(MATERIAL FOR THIS TASK Opens)
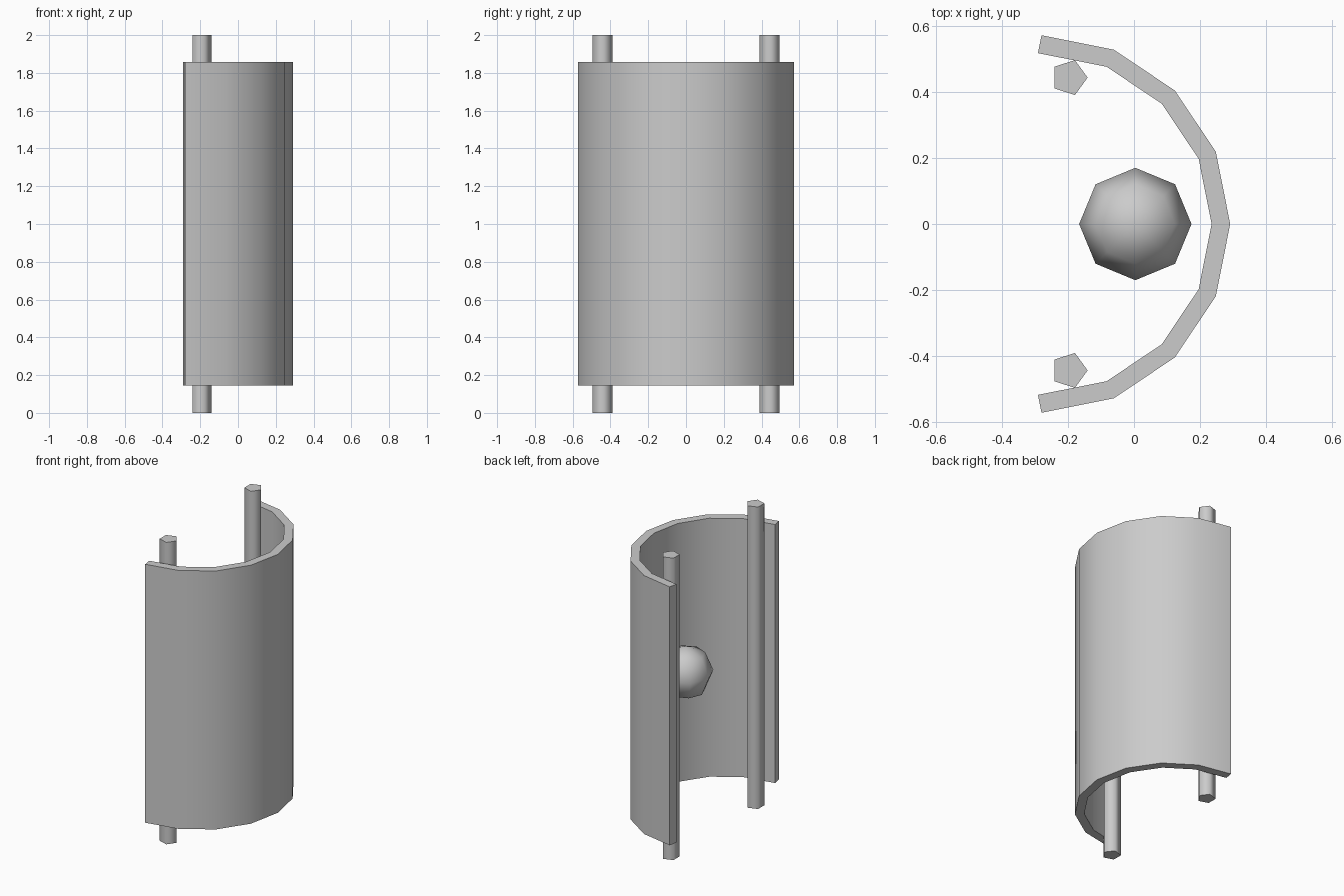
import bpy, bmesh, math

if "Cube" in bpy.data.objects:
    bpy.data.objects.remove(bpy.data.objects["Cube"])


def smooth(obj, angle):
    bpy.ops.object.select_all(action='DESELECT')
    obj.select_set(True)
    bpy.context.view_layer.objects.active = obj
    bpy.ops.object.shade_smooth_by_angle(angle=math.radians(angle))


def extrude_profile(name, pts, z0, z1, angle):
    """Upright prism from a closed plan outline."""
    bm = bmesh.new()
    face = bm.faces.new([bm.verts.new((x, y, z0)) for x, y in pts])
    top = bmesh.ops.extrude_face_region(bm, geom=[face], use_keep_orig=True)
    verts = [g for g in top["geom"] if isinstance(g, bmesh.types.BMVert)]
    bmesh.ops.translate(bm, verts=verts, vec=(0, 0, z1 - z0))
    bmesh.ops.recalc_face_normals(bm, faces=bm.faces)
    mesh = bpy.data.meshes.new(name)
    bm.to_mesh(mesh)
    bm.free()
    obj = bpy.data.objects.new(name, mesh)
    bpy.context.collection.objects.link(obj)
    smooth(obj, angle)
    return obj


# Curved shield: half of a 16-sided tube, ends cut square to the end facets
R, T, CX = 0.571, 0.055, -0.28
STEP = math.pi / 8
outer, inner = [], []
for i in range(-4, 5):
    a = i * STEP
    outer.append((CX + R * math.cos(a), R * math.sin(a)))
    n = a
    if abs(i) == 4:
        n -= math.copysign(STEP / 2, i)
        x, y = outer[-1]
        inner.append((x - T * math.cos(n), y - T * math.sin(n)))
        # mirror the facet normal so the end leans outward past the half circle
        inner[-1] = (x - T * math.cos(n), y - T * math.sin(n))
    else:
        r = R - T * 1.02
        inner.append((CX + r * math.cos(a), r * math.sin(a)))
extrude_profile("curved_shield", outer + inner[::-1], 0.145, 1.857, 30)

# Two five-sided poles
for side, y in (("left", 0.443), ("right", -0.443)):
    pts = [(-0.196 + 0.0556 * math.cos(k * math.tau / 5),
            y + 0.0556 * math.sin(k * math.tau / 5)) for k in range(5)]
    extrude_profile("pole_" + side, pts, 0, 2, 80)

# Ball floating in the middle
bpy.ops.mesh.primitive_uv_sphere_add(segments=8, ring_count=4, radius=0.17,
                                     location=(0.004, 0, 1.0))
ball = bpy.context.object
ball.name = "ball"
smooth(ball, 80)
(MATERIAL FOR THIS TASK Closes)
- _WORK REQUEST_
Copy all the material exactly; omit images.

- _TASK RESPONSE_
import bpy, bmesh, math

if "Cube" in bpy.data.objects:
    bpy.data.objects.remove(bpy.data.objects["Cube"])


def smooth(obj, angle):
    bpy.ops.object.select_all(action='DESELECT')
    obj.select_set(True)
    bpy.context.view_layer.objects.active = obj
    bpy.ops.object.shade_smooth_by_angle(angle=math.radians(angle))


def extrude_profile(name, pts, z0, z1, angle):
    """Upright prism from a closed plan outline."""
    bm = bmesh.new()
    face = bm.faces.new([bm.verts.new((x, y, z0)) for x, y in pts])
    top = bmesh.ops.extrude_face_region(bm, geom=[face], use_keep_orig=True)
    verts = [g for g in top["geom"] if isinstance(g, bmesh.types.BMVert)]
    bmesh.ops.translate(bm, verts=verts, vec=(0, 0, z1 - z0))
    bmesh.ops.recalc_face_normals(bm, faces=bm.faces)
    mesh = bpy.data.meshes.new(name)
    bm.to_mesh(mesh)
    bm.free()
    obj = bpy.data.objects.new(name, mesh)
    bpy.context.collection.objects.link(obj)
    smooth(obj, angle)
    return obj


# Curved shield: half of a 16-sided tube, ends cut square to the end facets
R, T, CX = 0.571, 0.055, -0.28
STEP = math.pi / 8
outer, inner = [], []
for i in range(-4, 5):
    a = i * STEP
    outer.append((CX + R * math.cos(a), R * math.sin(a)))
    n = a
    if abs(i) == 4:
        n -= math.copysign(STEP / 2, i)
        x, y = outer[-1]
        inner.append((x - T * math.cos(n), y - T * math.sin(n)))
        # mirror the facet normal so the end leans outward past the half circle
        inner[-1] = (x - T * math.cos(n), y - T * math.sin(n))
    else:
        r = R - T * 1.02
        inner.append((CX + r * math.cos(a), r * math.sin(a)))
extrude_profile("curved_shield", outer + inner[::-1], 0.145, 1.857, 30)

# Two five-sided poles
for side, y in (("left", 0.443), ("right", -0.443)):
    pts = [(-0.196 + 0.0556 * math.cos(k * math.tau / 5),
            y + 0.0556 * math.sin(k * math.tau / 5)) for k in range(5)]
    extrude_profile("pole_" + side, pts, 0, 2, 80)

# Ball floating in the middle
bpy.ops.mesh.primitive_uv_sphere_add(segments=8, ring_count=4, radius=0.17,
                                     location=(0.004, 0, 1.0))
ball = bpy.context.object
ball.name = "ball"
smooth(ball, 80)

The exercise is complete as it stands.